Bulgarian Prime Minister Boyko Borisov announced on Feb. 24 that restaurants would be opened on March 1 and places of entertainment will be opened on April 1.
Stating that the service sector will be reopened in accordance with health measures, Borisov argued that the pandemic is not felt much in the country anymore.
On the other hand, social distancing and wearing masks will continue to be compulsory on public transportation and indoor areas.
Measures in Spain differ between regions depending on the number of new cases and occupancy rates in hospitals.
As a result of dropping infections, most regions have already started to relax restrictions.
The regional government of Madrid announced on Feb. 17 it was relaxing a curfew despite having one of Spain’s highest infection rates.
Since the first wave, the region avoided closing bars or restaurants, whereas most other regions have shut them down or limited them to outdoor-only. Nightclubs and large concert venues also remain open, although dancing is technically forbidden.
Italian Health Ministry and the Higher Health Institute (ISS) said Friday the general COVID-19 risk situation has deteriorated in Italy for the fourth consecutive week and new measures are needed to decrease contagion in a weekly report, according to the Italian news agency ANSA.
Meanwhile, in France, the coronavirus situation has deteriorated in the past few days and “about half” of those who have been infected contracted the UK variant, as per the announcement of French Prime Minister Jean Castex on Thursday.
As a result, authorities are introducing new strategies to fight the virus, including enabling family doctors to vaccinate and widening weekend lockdowns in the worst affected regions.
France recorded a high number of daily infections Wednesday, with 31,159 cases -- the first time since November with that name cases.

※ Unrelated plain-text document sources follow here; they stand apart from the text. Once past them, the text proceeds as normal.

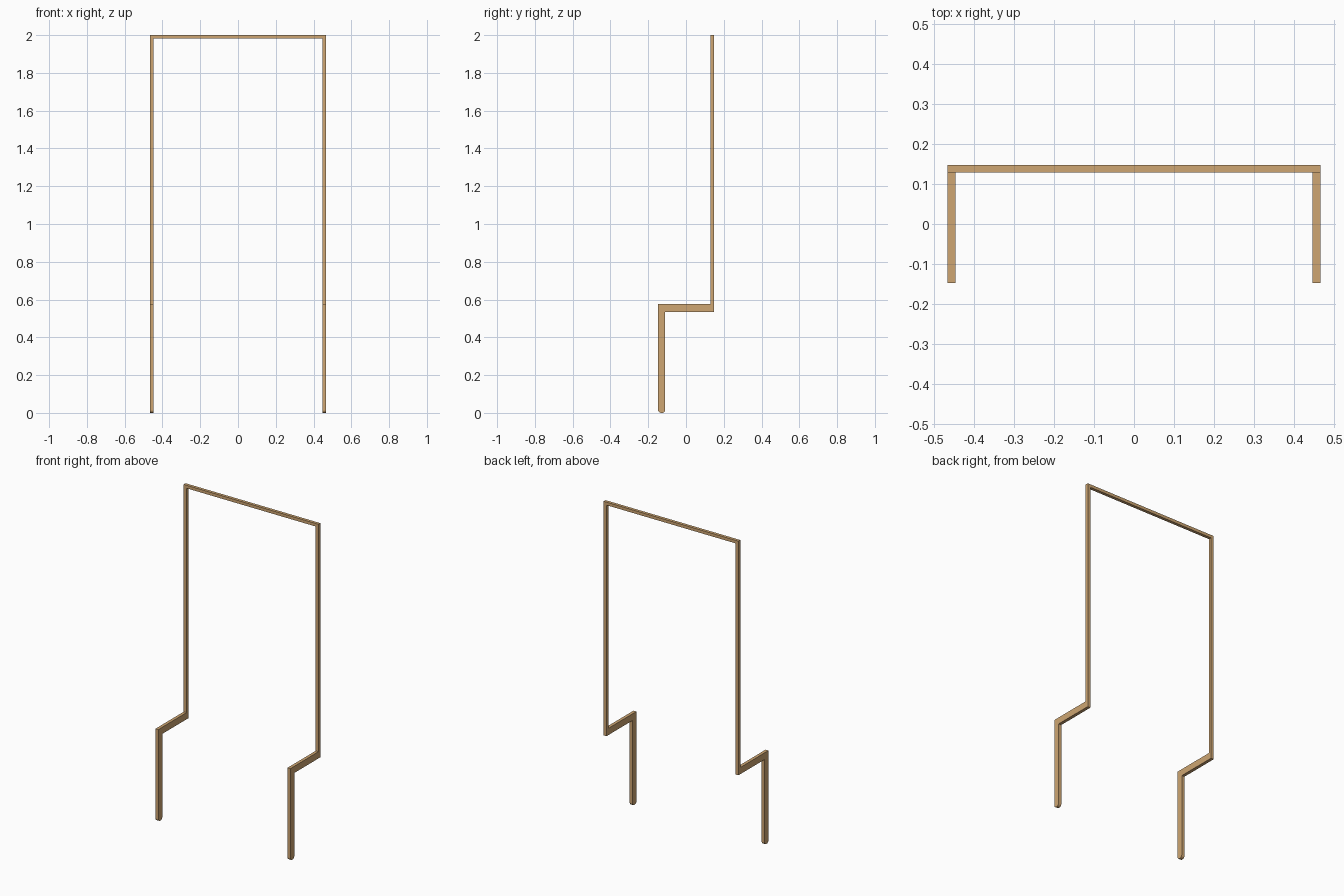
import bpy, bmesh, math

if "Cube" in bpy.data.objects:
    bpy.data.objects.remove(bpy.data.objects["Cube"])

wood = bpy.data.materials.new("wood")
wood.diffuse_color = (0.62, 0.38, 0.17, 1)
wood.use_nodes = True
wood.node_tree.nodes["Principled BSDF"].inputs["Base Color"].default_value = wood.diffuse_color

X0, X1 = 0.447, 0.467   # side frame inner and outer faces
Y = 0.148               # half depth
T = 0.019               # thin bar thickness


def prism(name, profile, x0, x1):
    """Extrude a (y, z) profile along x."""
    bm = bmesh.new()
    face = bm.faces.new([bm.verts.new((x0, y, z)) for y, z in profile])
    ext = bmesh.ops.extrude_face_region(bm, geom=[face])
    verts = [g for g in ext["geom"] if isinstance(g, bmesh.types.BMVert)]
    bmesh.ops.translate(bm, verts=verts, vec=(x1 - x0, 0, 0))
    bmesh.ops.recalc_face_normals(bm, faces=bm.faces[:])
    mesh = bpy.data.meshes.new(name)
    bm.to_mesh(mesh)
    bm.free()
    mesh.materials.append(wood)
    obj = bpy.data.objects.new(name, mesh)
    bpy.context.collection.objects.link(obj)
    return obj


def rect(y0, y1, z0, z1):
    return [(y0, z0), (y1, z0), (y1, z1), (y0, z1)]


# Leg outline with a rounded foot
w, r = 0.038, 0.016
leg = [(-Y, 0.535)]
for cy, start in ((-Y + r, 180), (-Y + w - r, 270)):
    for i in range(5):
        a = math.radians(start + i * 22.5)
        leg.append((cy + r * math.cos(a), r + r * math.sin(a)))
leg.append((-Y + w, 0.535))

# Matching left and right side frames
for side, (a, b) in (("left", (-X1, -X0)), ("right", (X0, X1))):
    prism(f"{side}_front_leg", leg, a, b)
    prism(f"{side}_arm", rect(-Y, Y, 0.535, 0.577), a, b)
    prism(f"{side}_upright", rect(Y - T, Y, 0.577, 2 - T), a, b)

# Top rail across both uprights
prism("top_rail", rect(Y - T, Y, 2 - T, 2), -X1, X1)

Weekend lockdown will be enforced this week in Nice and Cannes, bordering Italy, as well as Dunkirk in the north across the English channel.